But now, TASO says, the UIL is trying to “improperly and illegally usurp and wholly take over the function of TASO, to tax and regulate its independent sports officials members, and to act wholly outside the authority vested in the UIL by the Legislature or any other body.”
The UIL operates under to its own “Constitution and Contest Rules.” Its members include every public school in Texas; UIL rules govern every football, basketball, baseball, soccer and volleyball game played in public schools.
TASO says that while the UIL claims on its Web site to be a nonprofit organization, “the Texas Secretary of State has no record of the UIL having filed any organizational documents as a nonprofit corporation.”
The UIL “appears to operate simply as an association made up of its member school districts, possessing characteristics similar to other private associations, such as voluntary membership, an apparent lack of legislative funding and failure of any specific statutory enabling act to create the UIL,” according to the complaint.
TASO claims that even though the UIL does not have authority over anyone but its own members, it has adopted changes to its Constitution and Contest Rules “by which it seeks to mandate that all sports officials in the State of Texas register and pay dues to the UIL to engage in their profession” and that the “UIL is using its coercive, monopolistic power to compel the officials to subject themselves to UIL control, even though the officials will have no voting rights or say in UIL policymaking.”
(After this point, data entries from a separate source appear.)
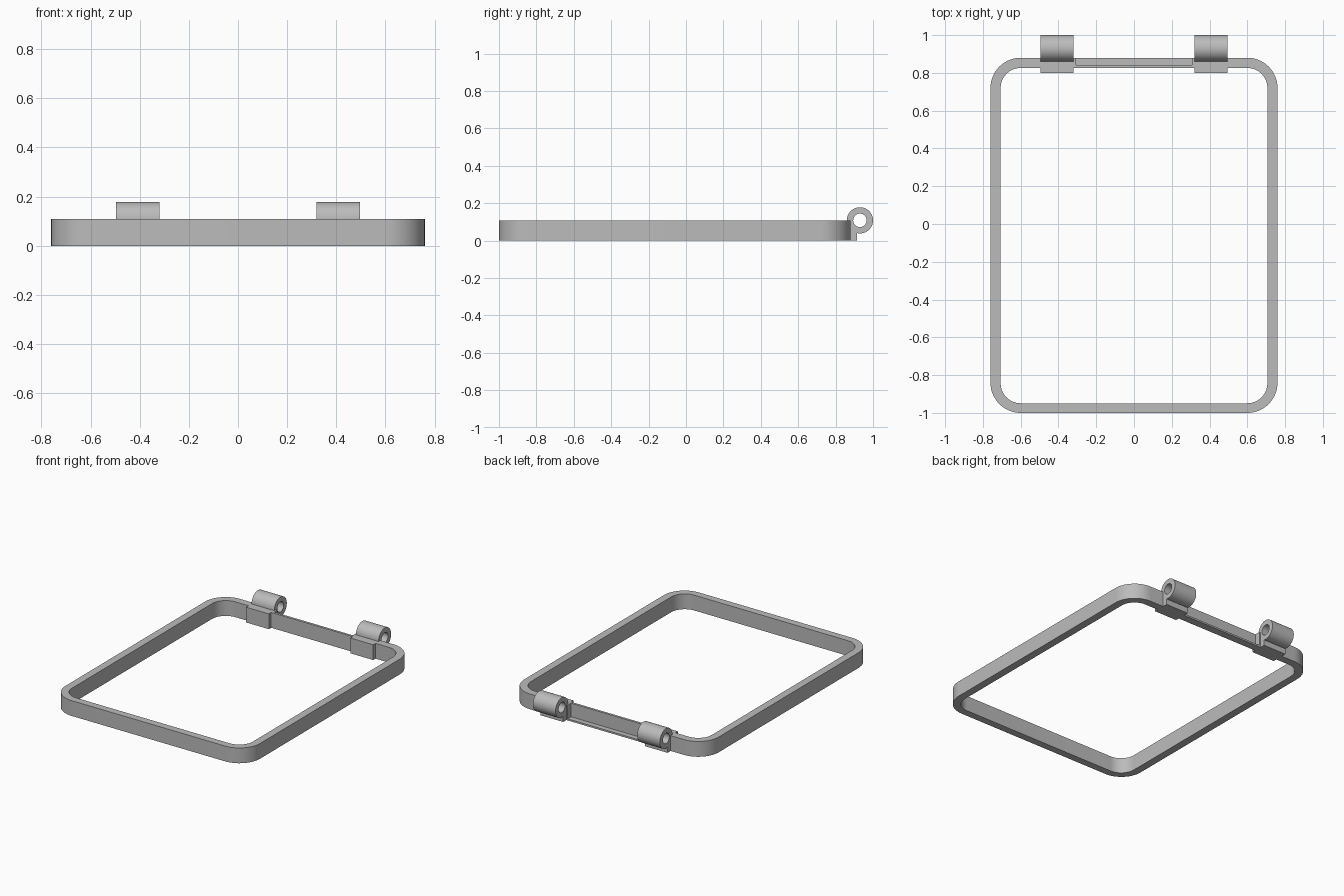
import bpy
import bmesh
from math import radians, cos, sin, asin, degrees
from mathutils import Vector, Matrix

if "Cube" in bpy.data.objects:
    bpy.data.objects.remove(bpy.data.objects["Cube"], do_unlink=True)

grey = bpy.data.materials.new("plain grey")
grey.use_nodes = True
colour = (0.5, 0.5, 0.5, 1)
grey.diffuse_color = colour
grey.node_tree.nodes["Principled BSDF"].inputs["Base Color"].default_value = colour


def arc(cx, cy, r, start, end, steps):
    """Points along a circular arc, angles in degrees."""
    angles = [radians(start + (end - start) * i / steps) for i in range(steps + 1)]
    return [(cx + r * cos(a), cy + r * sin(a)) for a in angles]


def rounded_rect(x, y0, y1, r):
    """Outline of a rectangle with round corners."""
    corners = [(x - r, y1 - r), (r - x, y1 - r), (r - x, y0 + r), (x - r, y0 + r)]
    return [p for i, (cx, cy) in enumerate(corners)
            for p in arc(cx, cy, r, 90 * i, 90 * i + 90, 14)]


def extrude_outline(name, loops, depth, matrix=Matrix()):
    """Solid from an outer loop and hole loops, extruded along local z."""
    bm = bmesh.new()
    edges = []
    for loop in loops:
        verts = [bm.verts.new((u, v, 0)) for u, v in loop]
        edges += [bm.edges.new((verts[i - 1], verts[i])) for i in range(len(verts))]
    bmesh.ops.triangle_fill(bm, edges=edges, use_beauty=True)
    result = bmesh.ops.extrude_face_region(bm, geom=bm.faces[:], use_keep_orig=True)
    top = [g for g in result["geom"] if isinstance(g, bmesh.types.BMVert)]
    bmesh.ops.translate(bm, verts=top, vec=Vector((0, 0, depth)))
    bmesh.ops.transform(bm, matrix=matrix, verts=bm.verts[:])
    bmesh.ops.recalc_face_normals(bm, faces=bm.faces[:])
    mesh = bpy.data.meshes.new(name)
    bm.to_mesh(mesh)
    bm.free()
    mesh.materials.append(grey)
    obj = bpy.data.objects.new(name, mesh)
    bpy.context.collection.objects.link(obj)
    return obj


def activate(obj):
    bpy.ops.object.select_all(action='DESELECT')
    obj.select_set(True)
    bpy.context.view_layer.objects.active = obj


HEIGHT = 0.108

# Rounded rectangular frame
frame = extrude_outline("frame", [rounded_rect(0.76, -1, 0.88, 0.16),
                                  rounded_rect(0.706, -0.949, 0.826, 0.106)], HEIGHT)

# Recess in the rear wall, leaving a thin ledge along the bottom
bpy.ops.mesh.primitive_cube_add(size=1, location=(0, 0.893, 0.162))
cutter = bpy.context.object
cutter.name = "recess_cutter"
cutter.scale = (0.616, 0.1, 0.3)
cutter.hide_render = True
cutter.data.materials.append(grey)
cut = frame.modifiers.new("recess", 'BOOLEAN')
cut.operation = 'DIFFERENCE'
cut.solver = 'EXACT'
cut.object = cutter
activate(frame)
bpy.ops.object.modifier_apply(modifier=cut.name)
bpy.data.objects.remove(cutter, do_unlink=True)

# Hinge knuckles: clamp block, foot and hollow barrel in one cross-section
BARREL_Y, RADIUS, FOOT_Y = 0.93, 0.07, 0.915
foot_angle = -90 - degrees(asin((BARREL_Y - FOOT_Y) / RADIUS))
section = [(0.80, 0), (FOOT_Y, 0)]
section += arc(BARREL_Y, HEIGHT, RADIUS, foot_angle, 180, 48)
section += [(0.80, HEIGHT)]
bore = arc(BARREL_Y, HEIGHT, 0.036, 0, 360, 40)[:-1]

# Section axes (u, v, depth) map to (y, z, x)
to_side = Matrix(((0, 0, 1, 0), (1, 0, 0, 0), (0, 1, 0, 0), (0, 0, 0, 1)))
hinges = []
for name, x in (("left_hinge", 0.319), ("right_hinge", -0.496)):
    hinges.append(extrude_outline(name, [section, bore], 0.177,
                                  Matrix.Translation((x, 0, 0)) @ to_side))

for obj in [frame] + hinges:
    activate(obj)
    bpy.ops.object.shade_smooth_by_angle(angle=radians(30))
TASO alleges tortuous interference with contract, illegal occupation tax and illegal attempt to exercise an unauthorized delegation of power. It seeks declaratory judgment and an injunction. It is represented by Gary Schumann.